By Maheen Ahmed
Johan Deckmann is a Copenhagen-based artist, practicing psychotherapist and author, whose works examine the complications of life through one-liners painted on the covers of fictional “self-help” books.
Recognizing the power of language in both therapy and art, Deckmann successfully forms simple phrases that compress information, feelings or fantasies into an essence, and a truth that has an effect that is very similar to therapy.
In a brief encounter with ILS magazine, he talks about his career and success.
What have you been up to as of late?
I’ve been working on a series of paintings for an upcoming show at Maki Gallery in Tokyo. I’ve been doing a lot of works on books and I’m in the process of transitioning to large-scale paintings.
So, how does such an iconic artist spend his day? Are you able to work in regular life around projects?
I start my day by running, exercising and reading. Even though I currently look like a homeless long-bearded cave man (all hairdressers in Copenhagen are closed due to Covid) I actually live a healthy life.
You know, I appreciate being alive and I do my best to make this experience last. While the world changed around us all, things didn’t really change a lot for me. I still work in my studio and ship my works to galleries and collectors around the world.
What are your inspirations?
People like you and me. Life as we know it. Our strange behavior that’s taking place right before our eyes. I observe and reproduce in my own words. I aim to portray our obvious but unspoken behavior and habits, the things that irritate you about yourself to get closer to the truth. Your truth. Because I believe that truth heals. Sorry for revealing you. But I believe that’s the medicine.
You’re also a psychologist, and your work does evoke that, how do you think people generally react to the way too real titles?
As if they are looking into mirrors that reflect themselves or people they know. As an exhibition of artworks that describes themselves on a deeper level without the artist knowing them.
A lot of art or communities online are criticized for almost romanticizing depression and mental health, how can that be addressed in your opinion?
I think it’s ok to put on a dark or depressive attitude to emphasize what you want to express. Or if it adds something desirable to your identity. I have the deepest sympathy and respect for people who suffer from real depression or other mental illnesses or who are just overwhelmed by life as we know it.
But there is nothing attractive about being depressed or feeling that nothing makes sense or is worth living for.
So, I don’t think it’s ok to romanticize it. Life is a huge gift that we are lucky to experience. And life takes on many different faces.
Things like art, music and fashion might have a dark approach and represent a certain culture – like my own sarcasm – but to me, that can be full of life and energy.
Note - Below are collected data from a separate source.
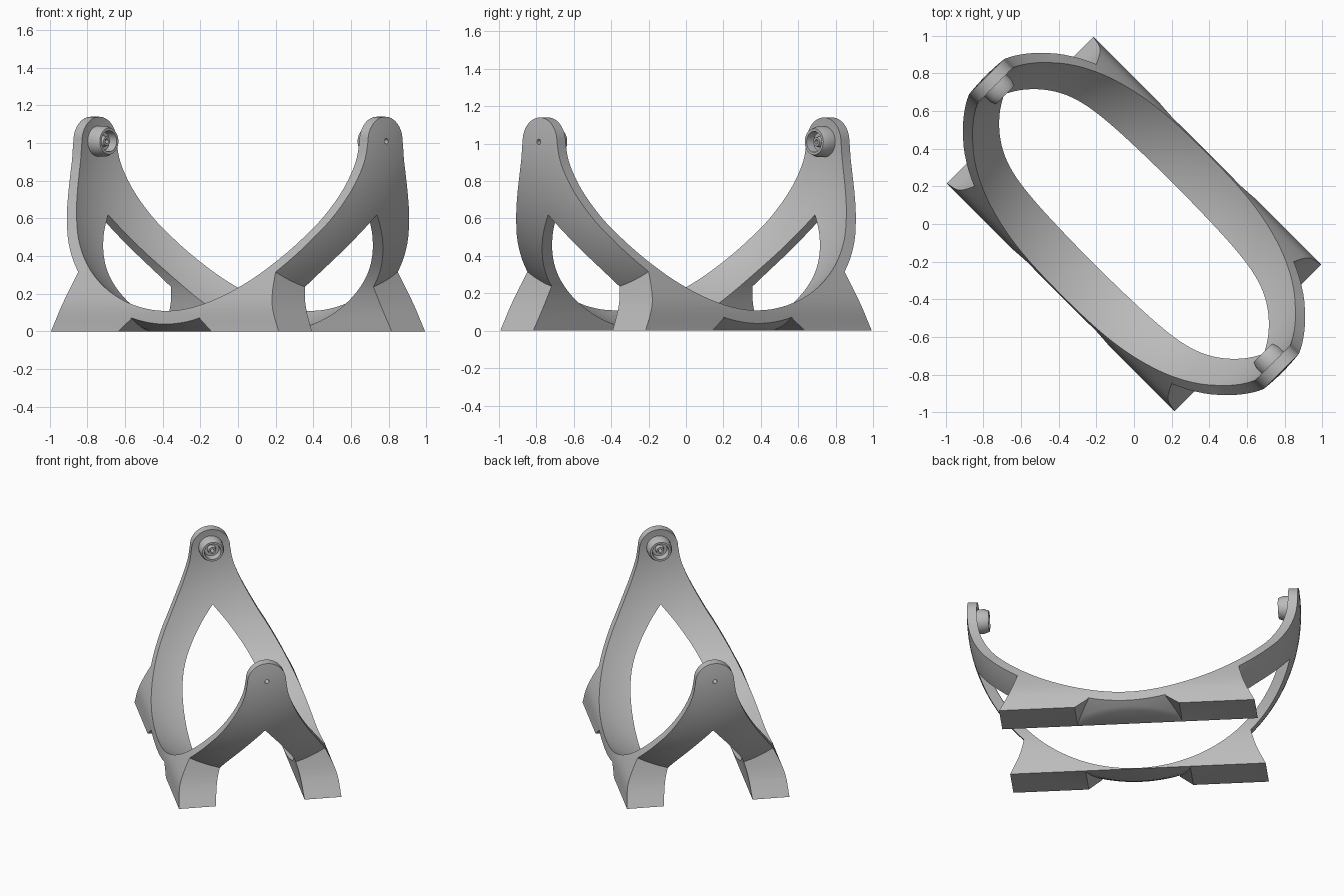
import bpy, bmesh, math
from mathutils import Matrix, Vector

if "Cube" in bpy.data.objects:
    bpy.data.objects.remove(bpy.data.objects["Cube"], do_unlink=True)

PIVOT = 1.01                      # height of the sphere centre and pivots
R_IN, R_OUT = 1.05, 1.114         # shell radii
POST_R = 0.13
TURN = Matrix.Rotation(math.radians(-45), 4, "Z")

grey = bpy.data.materials.new("plain grey")
grey.use_nodes = True
grey.diffuse_color = (0.5, 0.5, 0.5, 1)
grey.node_tree.nodes["Principled BSDF"].inputs["Base Color"].default_value = (0.5, 0.5, 0.5, 1)


def make(name, bm):
    bmesh.ops.recalc_face_normals(bm, faces=bm.faces[:])
    mesh = bpy.data.meshes.new(name)
    bm.to_mesh(mesh)
    bm.free()
    mesh.materials.append(grey)
    obj = bpy.data.objects.new(name, mesh)
    bpy.context.collection.objects.link(obj)
    return obj


def prism(name, outline, to_3d, half):
    """Extrude a flat outline symmetrically through its plane."""
    bm = bmesh.new()
    face = bm.faces.new([bm.verts.new(to_3d(a, b, -half)) for a, b in outline])
    moved = bmesh.ops.extrude_face_region(bm, geom=[face])["geom"]
    shift = to_3d(0, 0, half) - to_3d(0, 0, -half)
    bmesh.ops.translate(bm, vec=shift, verts=[g for g in moved if isinstance(g, bmesh.types.BMVert)])
    return make(name, bm)


def ball(name, radius):
    bm = bmesh.new()
    bmesh.ops.create_uvsphere(bm, u_segments=128, v_segments=80, radius=radius,
                              matrix=Matrix.Translation((0, 0, PIVOT)))
    return make(name, bm)


def smooth_path(points, steps=6):
    """Catmull-Rom curve through the points."""
    pts = [Vector(p) for p in points]
    pts = [2 * pts[0] - pts[1]] + pts + [2 * pts[-1] - pts[-2]]
    out = []
    for a, b, c, d in zip(pts, pts[1:], pts[2:], pts[3:]):
        for i in range(steps):
            t = i / steps
            out.append(0.5 * (2 * b + (c - a) * t + (2 * a - 5 * b + 4 * c - d) * t * t
                              + (3 * b - a - 3 * c + d) * t ** 3))
    return [tuple(p) for p in out + [pts[-2]]]


def combine(obj, tool, operation):
    mod = obj.modifiers.new(operation, "BOOLEAN")
    mod.operation, mod.object, mod.solver = operation, tool, "EXACT"
    bpy.context.view_layer.objects.active = obj
    bpy.ops.object.modifier_apply(modifier=mod.name)
    bpy.data.objects.remove(tool, do_unlink=True)


def shade(obj):
    bpy.ops.object.select_all(action="DESELECT")
    obj.select_set(True)
    bpy.context.view_layer.objects.active = obj
    bpy.ops.object.shade_smooth_by_angle(angle=math.radians(28))


# End outline: flared sides, round post top and pointed arch opening
side = smooth_path([(.55, 0), (.53, .15), (.456, .32), (.365, .48), (.29, .6),
                    (.205, .76), (.15, .9), (POST_R, PIVOT)])
top = [(POST_R * math.cos(a), PIVOT + POST_R * math.sin(a))
       for a in (math.pi * i / 32 for i in range(1, 32))]
arch = smooth_path([(.3, 0), (.285, .12), (.262, .22), (.225, .31), (.17, .4), (.09, .51), (0, .62)])


def flip(path):
    return [(-a, b) for a, b in reversed(path)]


outline = side + top + flip(side) + [(-a, b) for a, b in arch] + arch[-2::-1]
cradle = prism("globe_cradle", outline, lambda a, b, d: Vector((d, a, b)), 1.3)

# Spherical shell joined with the feet, then hollowed
solid = ball("outer_ball", R_OUT)
foot_end = smooth_path([(.865, -.02), (.855, 0), (.785, .15), (.74, .32), (.73, .4)])
foot = foot_end + [(.25, .4), (.26, .065), (.35, 0), (.38, -.02)]
for s in (1, -1):
    block = prism("foot_block", [(s * a, b) for a, b in foot],
                  lambda a, b, d: Vector((a, d, b)), 0.7)
    combine(solid, block, "UNION")
combine(cradle, solid, "INTERSECT")
combine(cradle, ball("inner_ball", R_IN), "DIFFERENCE")

# Pin holes through both posts
bm = bmesh.new()
bmesh.ops.create_cone(bm, cap_ends=True, segments=24, radius1=.014, radius2=.014, depth=2.6,
                      matrix=Matrix.Translation((0, 0, PIVOT)) @ Matrix.Rotation(math.pi / 2, 4, "Y"))
combine(cradle, make("pin_cutter", bm), "DIFFERENCE")
cradle.data.transform(TURN)
shade(cradle)

# Pivot cups on the inside of the posts: (radius, distance from centre)
cup = [(.082, 1.06), (.082, 1.0), (.07, .968), (.056, .968), (.05, 1.015), (.03, 1.015),
       (.024, .985), (.012, .985), (.012, 1.04), (0, 1.04)]
for s, name in ((1, "front_pivot_cup"), (-1, "back_pivot_cup")):
    bm = bmesh.new()
    ring = [bm.verts.new((s * d, 0, PIVOT + r)) for r, d in cup]
    edges = [bm.edges.new(pair) for pair in zip(ring, ring[1:])]
    bmesh.ops.spin(bm, geom=ring + edges, cent=(0, 0, PIVOT), axis=(1, 0, 0),
                   angle=2 * math.pi, steps=40)
    bmesh.ops.remove_doubles(bm, verts=bm.verts[:], dist=1e-4)
    obj = make(name, bm)
    obj.data.transform(TURN)
    shade(obj)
But to romanticize depression, to deliberately choose unhappiness, that doesn’t make sense to me.
Tell us about the dark humor that you like to incorporate?
I somehow inherited this kind of humor from my family. Denmark is actually known for its sarcasm and my family was no exception. So, it’s a part of me that I project into my works. I think humor is an important element of our survival if you can use it with respect as a well-chosen spice to your message.
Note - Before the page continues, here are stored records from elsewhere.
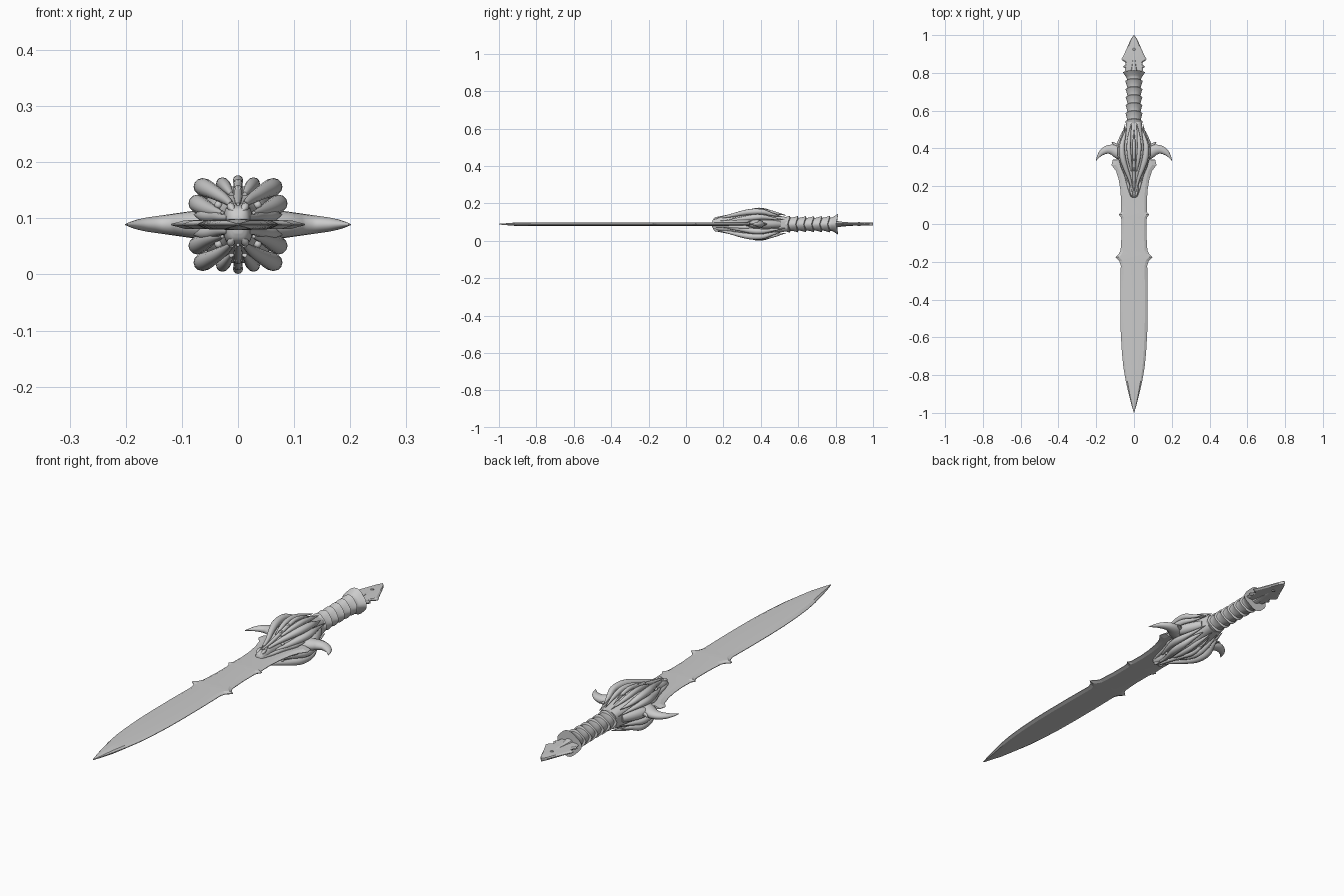
import bpy, bmesh, math
from mathutils import Vector

if "Cube" in bpy.data.objects:
    bpy.data.objects.remove(bpy.data.objects["Cube"])

MID = 0.089  # height of the sword's centre plane


def finish(name, bm, mirror="", angle=35):
    bmesh.ops.recalc_face_normals(bm, faces=bm.faces)
    me = bpy.data.meshes.new(name)
    bm.to_mesh(me)
    bm.free()
    ob = bpy.data.objects.new(name, me)
    bpy.context.collection.objects.link(ob)
    ob.location.z = MID
    if mirror:
        m = ob.modifiers.new("mirror", "MIRROR")
        m.use_axis = [a in mirror for a in "xyz"]
        m.use_mirror_merge = False
    bpy.ops.object.select_all(action="DESELECT")
    ob.select_set(True)
    bpy.context.view_layer.objects.active = ob
    bpy.ops.object.shade_smooth_by_angle(angle=math.radians(angle))
    return ob


def skin(name, rings, mirror="", angle=35):
    """Join a list of equal-sized point rings into a capped solid."""
    bm = bmesh.new()
    vs = [[bm.verts.new(p) for p in r] for r in rings]
    n = len(vs[0])
    for a, b in zip(vs, vs[1:]):
        for i in range(n):
            j = (i + 1) % n
            bm.faces.new((a[i], a[j], b[j], b[i]))
    bm.faces.new(vs[0])
    bm.faces.new(vs[-1])
    return finish(name, bm, mirror, angle)


def smooth(rows, steps=5):
    """Catmull-Rom interpolation of tuples."""
    rows = [Vector(r) for r in rows]
    out = []
    for k in range(len(rows) - 1):
        p0, p1, p2 = rows[max(k - 1, 0)], rows[k], rows[k + 1]
        p3 = rows[min(k + 2, len(rows) - 1)]
        for s in range(steps):
            t = s / steps
            out.append(0.5 * (2 * p1 + (p2 - p0) * t + (2 * p0 - 5 * p1 + 4 * p2 - p3) * t * t
                              + (3 * p1 - p0 - 3 * p2 + p3) * t ** 3))
    return out + [rows[-1]]


def spike(name, path, mirror, sides=12, flat=1.0):
    """Tapering curved horn; path rows are (x, y, z, radius)."""
    bm_rows = smooth([r[:3] for r in path])
    rad = [v[0] for v in smooth([(r[3], 0) for r in path])]
    rings = []
    for k, p in enumerate(bm_rows):
        t = (bm_rows[min(k + 1, len(bm_rows) - 1)] - bm_rows[max(k - 1, 0)]).normalized()
        side = t.cross(Vector((0, 0, 1))).normalized()
        up = side.cross(t)
        r = max(rad[k], 0.0008)
        rings.append([p + side * r * math.cos(a) + up * r * flat * math.sin(a)
                      for a in (math.tau * i / sides for i in range(sides))])
    return skin(name, rings, mirror)


def blade_ring(w, y, h, bevel=0.8):
    e = 0.0012
    top = [(w, y, e), (w * bevel, y, h * 0.75), (0, y, h), (-w * bevel, y, h * 0.75), (-w, y, e)]
    return top + [(x, yy, -z) for x, yy, z in reversed(top)]


# Blade: flattened section with a central ridge and two pairs of barbs
outline = [(.001, -1), (.014, -.955), (.028, -.9), (.044, -.83), (.056, -.76), (.064, -.68),
           (.070, -.58), (.072, -.48), (.072, -.35), (.070, -.22), (.078, -.195), (.099, -.176),
           (.080, -.158), (.071, -.14), (.066, -.06), (.066, .02), (.069, .035), (.081, .05),
           (.070, .06), (.068, .12), (.072, .18), (.081, .235), (.095, .28), (.119, .312),
           (.112, .34), (.085, .325), (.06, .35)]
outline[-2] = (.09, .342)
skin("blade", [blade_ring(w, y, min(.010, .002 + (y + 1) * .08)) for w, y in outline], angle=8)

# Creature head and collar: one body seen on both faces of the blade
head = smooth([(.140, .010, .016), (.150, .021, .032), (.18, .027, .039), (.22, .028, .043),
               (.255, .037, .049), (.29, .053, .058), (.33, .061, .066), (.38, .066, .073),
               (.43, .064, .070), (.48, .053, .053), (.54, .043, .040)], 4)
rings = []
for y, w, h in head:
    ring = []
    for i in range(40):
        a = math.tau * i / 40
        k = 1 + .07 * math.cos(4 * a + math.pi)
        ring.append((w * k * math.cos(a), y, h * k * math.sin(a)))
    rings.append(ring)
skin("dragon_head", rings)

# Head details, repeated on all four quarters
spike("brow_horn", [(.012, .19, .036, .005), (.024, .24, .046, .009), (.044, .295, .058, .013),
                    (.060, .35, .066, .016), (.064, .41, .066, .014), (.053, .46, .052, .009),
                    (.040, .51, .042, .001)], "xz")
spike("crown_horn", [(.012, .28, .054, .004), (.022, .34, .068, .010), (.028, .40, .073, .011),
                     (.025, .46, .064, .009), (.014, .535, .047, .001)], "xz")
spike("cheek_fin", [(.028, .22, .020, .004), (.050, .29, .026, .012), (.070, .36, .036, .016),
                    (.072, .41, .038, .013), (.058, .47, .030, .007), (.047, .53, .022, .001)], "xz")
spike("jaw_ridge", [(.016, .155, .012, .006), (.029, .20, .012, .007), (.042, .26, .014, .010),
                    (.062, .31, .016, .010), (.078, .355, .018, .001)], "xz")
spike("nostril", [(.008, .148, .024, .003), (.013, .160, .032, .007), (.012, .185, .036, .001)], "xz")

# Eyes
bm = bmesh.new()
bmesh.ops.create_uvsphere(bm, u_segments=12, v_segments=8, radius=.007)
bmesh.ops.translate(bm, verts=bm.verts, vec=(.035, .258, .035))
finish("eye", bm, "xz", 60)

# Central crest with a row of scales
spike("snout_crest", [(0, .165, .036, .003), (0, .22, .043, .007), (0, .28, .056, .008),
                      (0, .34, .071, .008), (0, .39, .079, .009), (0, .44, .072, .007),
                      (0, .50, .050, .001)], "z")
for i, (y, z) in enumerate([(.30, .064), (.35, .075), (.40, .081), (.445, .071)]):
    spike(f"crest_scale_{i}", [(0, y - .03, z - .012, .001), (0, y - .008, z, .008),
                               (0, y + .03, z - .004, .001)], "z", 8, .8)

# Guard: swept side horns with a small back spur
spike("guard_horn", [(.040, .372, 0, .044), (.080, .378, 0, .034), (.110, .392, 0, .028),
                     (.140, .394, 0, .022), (.168, .380, 0, .016), (.188, .358, 0, .008),
                     (.201, .335, 0, .001)], "x", 16, .72)
spike("guard_spur", [(.055, .385, 0, .018), (.085, .408, 0, .013), (.105, .425, 0, .007),
                     (.119, .433, 0, .001)], "x", 10, .8)
spike("collar_wing", [(.035, .50, 0, .018), (.055, .455, 0, .022), (.072, .41, 0, .022),
                      (.085, .37, 0, .012), (.092, .345, 0, .001)], "x", 12, 1.0)

# Grip: overlapping chevron rings flaring at the end
SIDES, ROWS, COUNT = 32, 84, 7
rings = []
for k in range(ROWS + 1):
    u = k / ROWS
    ring = []
    for i in range(SIDES):
        a = math.tau * i / SIDES
        lean = .012 * abs(math.sin(a)) - .006
        saw = (u * COUNT) % 1 if k < ROWS else 1
        r = .035 + .009 * saw ** 1.6 + .004 * (2 * u - 1) ** 2
        r += .009 * max(0, u - .9) * 10
        r *= 1 + .06 * math.cos(4 * a) * saw
        ring.append((r * .98 * math.cos(a), .51 + .298 * u + lean, r * .95 * math.sin(a)))
    rings.append(ring)
skin("grip", rings, angle=40)

# Pommel: flat barbed arrowhead
arrow = [(.044, .79), (.048, .825), (.058, .832), (.046, .845), (.046, .856), (.064, .868),
         (.066, .874), (.054, .895), (.034, .94), (.016, .98), (.001, 1.0)]
skin("pommel_arrow", [blade_ring(w, y, .008, .85) for w, y in arrow], angle=15)
spike("pommel_ridge", [(0, .80, .008, .018), (0, .84, .006, .011), (0, .88, .006, .006),
                       (0, .93, .005, .001)], "z", 10, .6)
bm = bmesh.new()
bmesh.ops.create_cone(bm, cap_ends=True, segments=12, radius1=.008, radius2=.006, depth=.006)
bmesh.ops.translate(bm, verts=bm.verts, vec=(0, .925, .008))
finish("pommel_stud", bm, "z")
I personally would have loved to read your titles if they were real, but would you ever consider writing a book? What would the title of that be?
I published my first real book in 2018. It’s an autobiographical book called “Johan’s Real Events”. Strange but true stories from my upgrowing. I have a manuscript in my desk for another book that’s not autobiographical.
It’s about the subconscious and it’s connection to our daily life. I have no plans to write a book with the topics from my works. If I ever should, I guess I would leave the title and maybe even the content to my audience.
How do you like to relax on a lazy day?
Oh, I love to find new artists and new music. I like to use Instagram and Spotify. And I love to stroll through the city and visit galleries. And I love the sea, to just lie down and enjoy the sun and listen to good music.
What should we be expecting from you in the future?
Paintings, installations, video art and further refinements of my art.